"Thank you" is truly not sufficient! The grant I received from TDF’s Lynn Palm Western Dressage Fund allowed me to participate in a Palm Academy clinic that was held at The Grand Oaks Resort in Weirsdale, Florida, from January 11-13, 2022. Each day for three days, I was immersed in learning through discussions and presentations with Lynn Palm and Cyril Pittion-Rossillon. In addition to the "classroom" learning, we spent at least four hours a day in the saddle under the expert instruction of Lynn Palm and Cyril Pittion-Rossillon. With only seven riders there was plenty of individualized attention!
After three intense days of student and riding, I have a much better understanding of the foundations of western dressage. I now have more confidence with the western dressage fundamentals that I arrived with and gained the ability to make a few changes that will help me achieve the goals I have set for this coming show season.
When I applied for the grant, I had been active in western dressage for a little over 2 years. I had only been working with a trainer for about a year and a half. I was hungry for more knowledge and the Lynn Palm Western Dressage Fund grant provided the perfect opportunity! Shortly after I was awarded the grant, Lynn Palm announced a clinic at The Grand Oaks which is less than two hours from my home.
Some invaluable inspiration from my experience:
1. Western dressage is open to all. There is no “perfect breed/type” for western dressage. You can succeed without the million-dollar pony.
- Tip number one really motivated me to work hard to improve my riding and challenge myself to show in rated shows and qualify for the WDAA World Show (which I did!).
2. Humane treatment of your horse is paramount to your success.

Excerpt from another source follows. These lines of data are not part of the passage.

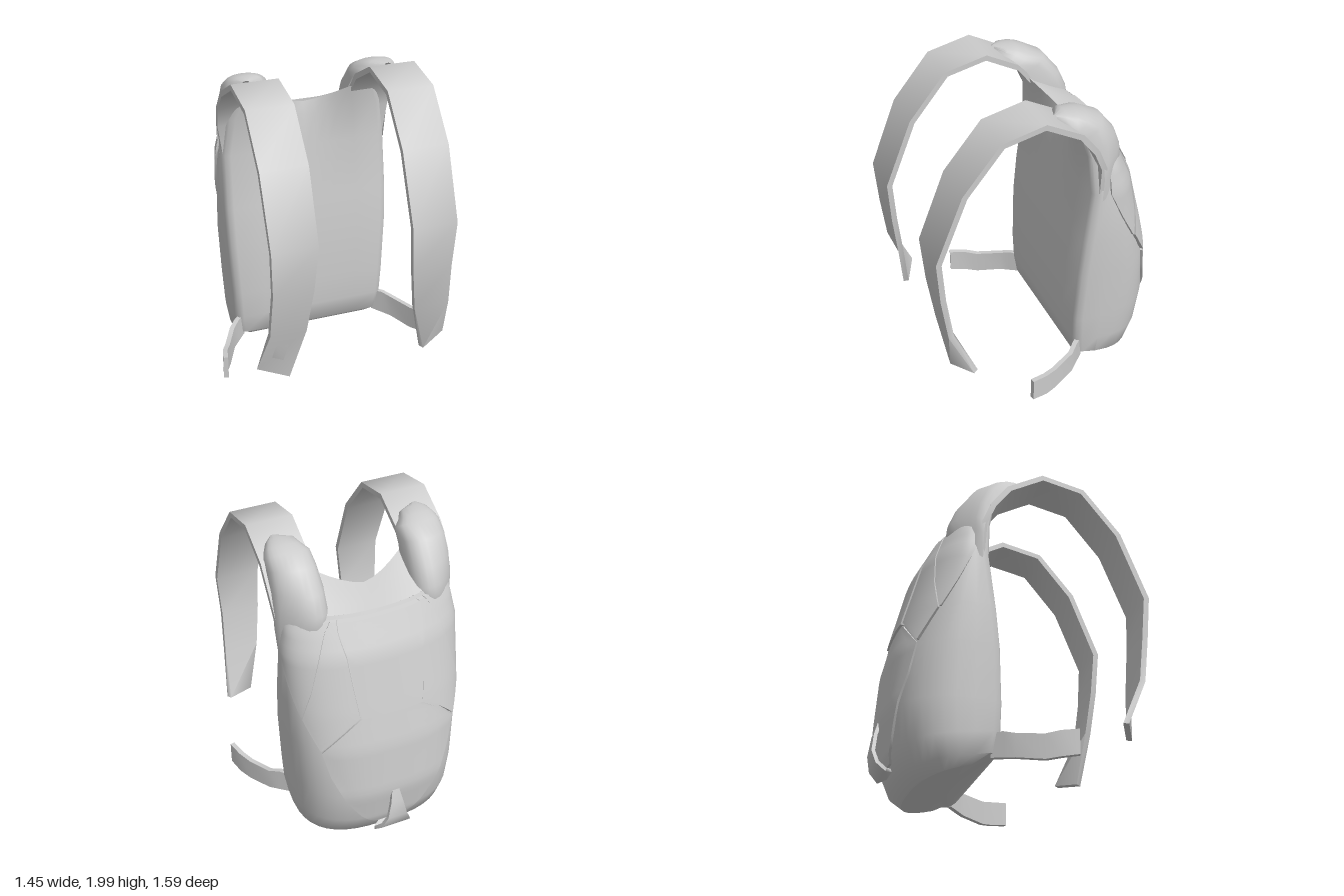
import * as THREE from 'three';
import { toCreasedNormals, mergeVertices } from 'three/addons/utils/BufferGeometryUtils.js';

const V = (x, y, z) => new THREE.Vector3(x, y, z);
const material = new THREE.MeshStandardMaterial({ color: 0xcccccc, side: THREE.DoubleSide });

// Skin a list of cross-sections; faces are turned to point away from `centre`.
// `caps` lists the rows that get an end cap.
function skin(name, rows, { closed = true, caps = [0, rows.length - 1], centre = V(0, 0, 0), crease = 0.8 } = {}) {
  const n = rows[0].length, pos = [], idx = [];
  rows.forEach(r => r.forEach(p => pos.push(p.x, p.y, p.z)));
  for (let i = 0; i < rows.length - 1; i++)
    for (let j = 0; j < (closed ? n : n - 1); j++) {
      const a = i * n + j, b = i * n + (j + 1) % n;
      idx.push(a, b, a + n, b, b + n, a + n);
    }
  if (closed)
    caps.forEach(i => {
      const c = rows[i].reduce((s, p) => s.add(p), V(0, 0, 0)).divideScalar(n);
      const k = pos.length / 3;
      pos.push(c.x, c.y, c.z);
      for (let j = 0; j < n; j++) {
        const a = i * n + j, b = i * n + (j + 1) % n;
        i ? idx.push(a, b, k) : idx.push(b, a, k);
      }
    });
  const at = i => V(pos[i * 3], pos[i * 3 + 1], pos[i * 3 + 2]).sub(centre);
  let volume = 0;
  for (let i = 0; i < idx.length; i += 3)
    volume += at(idx[i]).dot(at(idx[i + 1]).cross(at(idx[i + 2])));
  if (volume < 0) idx.reverse();
  let g = new THREE.BufferGeometry();
  g.setAttribute('position', new THREE.Float32BufferAttribute(pos, 3));
  g.setIndex(idx);
  g = toCreasedNormals(mergeVertices(g, 1e-4), crease);
  const mesh = new THREE.Mesh(g, material);
  mesh.name = name;
  return mesh;
}

// Flat band of given thickness between two edge lines
function ribbon(name, edges, thick) {
  const mid = edges.map(([a, b]) => a.clone().add(b).multiplyScalar(0.5));
  return skin(name, edges.map(([a, b], i) => {
    const t = mid[Math.min(i + 1, mid.length - 1)].clone().sub(mid[Math.max(i - 1, 0)]);
    const n = t.cross(b.clone().sub(a)).normalize().multiplyScalar(thick / 2);
    return [a.clone().add(n), b.clone().add(n), b.clone().sub(n), a.clone().sub(n)];
  }), { crease: 1.2 });
}

// Bag levels: front y, back y, front z, back z, half width, rim lift, roundness
const levels = [
  [0.105, 0.01, -0.19, -0.56, 0.45, 0, 0.75],
  [0.145, 0.07, -0.145, -0.64, 0.50, 0, 0.75],
  [0.27, 0.21, -0.13, -0.70, 0.52, 0, 0.75],
  [0.45, 0.45, -0.125, -0.74, 0.53, 0, 0.75],
  [0.80, 0.80, -0.14, -0.71, 0.55, 0, 0.75],
  [1.05, 1.05, -0.165, -0.65, 0.555, 0, 0.78],
  [1.40, 1.40, -0.21, -0.56, 0.55, 0, 0.86],
  [1.60, 1.54, -0.235, -0.49, 0.515, 0.04, 0.92],
  [1.68, 1.62, -0.26, -0.45, 0.46, 0.1, 0.95],
];
const frontSteps = [0.99, 0.96, 0.9, 0.6, 0.42, 0.28, 0.14, 0, -0.14, -0.28, -0.42, -0.6, -0.9, -0.96, -0.99];

// Level values at back height y
function levelAt(y) {
  let i = 0;
  while (i < levels.length - 2 && levels[i + 1][1] < y) i++;
  const a = levels[i], b = levels[i + 1];
  const t = THREE.MathUtils.clamp((y - a[1]) / (b[1] - a[1]), 0, 1);
  return a.map((v, k) => v + (b[k] - v) * t);
}

// Point on the rounded back; b is the angle from the centre line
function backPoint([yf, yb, zf, zb, w, , round], b, off = 0) {
  const zs = zf + (zb - zf) * 0.28, c = Math.pow(Math.max(Math.cos(b), 0), round);
  const x = Math.sign(b) * Math.pow(Math.abs(Math.sin(b)), round) * (w + off);
  const z = zs + (zb - off - zs) * c;
  return V(x, yf + (yb - yf) * (z - zf) / (zb - zf), z);
}

// Point on the front panel at fraction f of the half width
function frontPoint([yf, , zf, , w, lift], f) {
  const edge = { 0.99: 0.05, 0.96: 0.015 }[Math.abs(f)] || 0;
  const k = Math.min(1, Math.pow(Math.abs(f) * w / 0.28, 1.5)) * lift;
  return V(f * w, yf + k, zf - edge + k);
}

const bagRing = L => [
  ...Array.from({ length: 21 }, (_, i) => backPoint(L, (i / 20 - 0.5) * Math.PI)),
  ...frontSteps.map(f => frontPoint(L, f)),
];

// Lid rows run from the front rim to the rounded back rim
function lidRows(L) {
  return [0, 0.25, 0.5, 0.75, 1].map(t => frontSteps.map(f => {
    const back = backPoint(L, Math.sign(f) * Math.asin(Math.pow(Math.abs(f), 1 / L[6])));
    return frontPoint(L, f).lerp(back, t);
  }));
}

// Raised shell plate: rows of [inner angle, inner y, outer angle, outer y]
function plate(name, rows, s = 1, off = 0.018) {
  const R = 4, C = 10, last = rows.length - 1;
  const point = (r, u, o) => {
    const y = r[1] + (r[3] - r[1]) * u;
    return backPoint(levelAt(y), s * (r[0] + (r[2] - r[0]) * u), o);
  };
  // The first and last point of each line sink into the bag
  const line = (r, o) => Array.from({ length: C + 3 }, (_, j) =>
    point(r, THREE.MathUtils.clamp((j - 1) / C, 0, 1), j === 0 || j === C + 2 ? -0.01 : o));
  const grid = [line(rows[0], -0.01)];
  for (let i = 0; i <= last * R; i++) {
    const p = rows[Math.floor(i / R)], q = rows[Math.min(Math.floor(i / R) + 1, last)];
    grid.push(line(p.map((v, m) => v + (q[m] - v) * (i % R) / R), off));
  }
  grid.push(line(rows[last], -0.01));
  return skin(name, grid, { closed: false, centre: V(0, 0.9, -0.3), crease: 0.7 });
}

// Shoulder strap: z, y, inner x, outer x
const strapPath = [
  [-0.265, 1.36, 0.3, 0.53], [-0.255, 1.6, 0.285, 0.565], [-0.2, 1.73, 0.285, 0.575],
  [-0.1, 1.86, 0.285, 0.575], [0.12, 1.98, 0.285, 0.575], [0.38, 1.925, 0.285, 0.575],
  [0.61, 1.65, 0.285, 0.575], [0.78, 1.23, 0.29, 0.572], [0.76, 0.95, 0.31, 0.56],
  [0.725, 0.67, 0.345, 0.57],
];
// Shoulder guard: ridge z, ridge y, base z, base y, inner x, outer x, outer sweep
const guardPath = [
  [-0.40, 1.4, -0.26, 1.36, 0.3, 0.55, 0.06], [-0.47, 1.57, -0.26, 1.52, 0.27, 0.565, 0.16],
  [-0.46, 1.65, -0.25, 1.61, 0.262, 0.565, 0.14], [-0.41, 1.76, -0.2, 1.73, 0.265, 0.56, 0.1],
  [-0.3, 1.89, -0.14, 1.83, 0.275, 0.555, 0.04], [-0.18, 1.945, -0.09, 1.885, 0.28, 0.55, 0],
  [-0.12, 1.965, -0.06, 1.91, 0.315, 0.535, 0], [-0.05, 1.975, -0.02, 1.935, 0.34, 0.51, 0],
  [0.01, 1.965, 0.01, 1.95, 0.43, 0.47, 0],
];
// Waist belt: x, z, bottom y, top y
const beltPath = [
  [0.47, -0.18, 0.12, 0.265], [0.52, -0.125, 0.11, 0.268], [0.57, -0.07, 0.1, 0.245],
  [0.645, 0.08, 0.08, 0.23], [0.685, 0.16, 0.09, 0.245], [0.71, 0.26, 0.105, 0.255],
];
// Tail: z, y, half width
const tailPath = [
  [-0.735, 0.46, 0.02], [-0.765, 0.36, 0.04], [-0.78, 0.25, 0.065],
  [-0.76, 0.17, 0.1], [-0.71, 0.12, 0.12], [-0.67, 0.135, 0.07],
];

export function createModel() {
  const model = new THREE.Group();
  model.name = 'backpack';
  const bagCentre = V(0, 0.9, -0.4);
  model.add(skin('bag', levels.map(bagRing), { caps: [0], centre: bagCentre }));
  model.add(skin('lid', lidRows(levels[levels.length - 1]), { closed: false, centre: bagCentre }));

  // Shell plates on the back
  model.add(plate('centrePlate', [
    [-0.53, 1.6, 0.53, 1.6], [-0.37, 1.4, 0.37, 1.4], [-0.31, 1.2, 0.31, 1.2], [-0.25, 1.02, 0.25, 1.02],
  ], 1, 0.028));
  model.add(plate('lowerPlate', [
    [-0.26, 1.01, 0.26, 1.01], [-0.79, 0.8, 0.79, 0.8], [-0.69, 0.62, 0.69, 0.62],
    [-0.5, 0.42, 0.5, 0.42], [-0.28, 0.25, 0.28, 0.25], [-0.12, 0.16, 0.12, 0.16],
  ], 1, 0.015));

  for (const s of [1, -1]) {
    const side = s > 0 ? 'left' : 'right';
    model.add(plate(side + 'SidePlate', [
      [0.54, 1.6, 0.64, 1.6], [0.385, 1.4, 0.73, 1.4], [0.325, 1.2, 0.86, 1.2],
      [0.27, 1.03, 1.05, 1.01], [0.78, 0.82, 0.8, 0.82],
    ], s, 0.02));
    model.add(plate(side + 'OuterPlate', [
      [0.65, 1.6, 1.56, 1.58], [0.74, 1.4, 1.56, 1.4], [0.87, 1.2, 1.32, 1.2], [1.06, 1.02, 1.09, 1.02],
    ], s, 0.014));

    // Strap ends in a twisted, slanted tip
    const strap = strapPath.map(([z, y, a, b]) => [V(s * a, y, z), V(s * b, y, z)]);
    strap.push([V(s * 0.43, 0.335, 0.68), V(s * 0.605, 0.37, 0.59)]);
    model.add(ribbon(side + 'ShoulderStrap', strap, 0.035));

    // Hollow arched guard over the strap root
    model.add(skin(side + 'ShoulderGuard', guardPath.map(([rz, ry, bz, by, a, b, sweep]) =>
      Array.from({ length: 13 }, (_, j) => {
        const t = (1 - Math.cos(j / 12 * Math.PI)) / 2, h = Math.pow(Math.sin(j / 12 * Math.PI), 0.6);
        return V(s * (a + (b - a) * t), by + (ry - by) * h, bz + (rz + sweep * t * t - bz) * h);
      })), { closed: false, centre: V(s * 0.42, 1.6, -0.2), crease: 0.9 }));

    model.add(ribbon(side + 'WaistBelt',
      beltPath.map(([x, z, lo, hi]) => [V(s * x, lo, z), V(s * x, hi, z)]), 0.03));
  }
  model.add(ribbon('tail', tailPath.map(([z, y, w]) => [V(-w, y, z), V(w, y, z)]), 0.022));
  return model;
}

- Tip number 2 helped me build a stronger relationship with my horse. I learned to build our skills as a team through “asking” not forcing or becoming frustrated and using less humane tactics.
3. Your seat and legs control from the shoulders back. Your hands control the neck and head.
- Tip number 3 allowed me to learn how to use my body more effectively and how NOT to drag my horse around by his face.
The Equestrian Journal gifted to grant recipients by the author, Catherine Respess, is now part of my riding routine. I am appreciative that this was included with the grant. As a teacher, planning is essential. I learned that as an equestrian, planning is also essential.
This grant allows access for many to opportunities that would be difficult to afford otherwise. Thank you to all the donors who made this opportunity possible! I look forward to contributing so that others may receive grants in the future.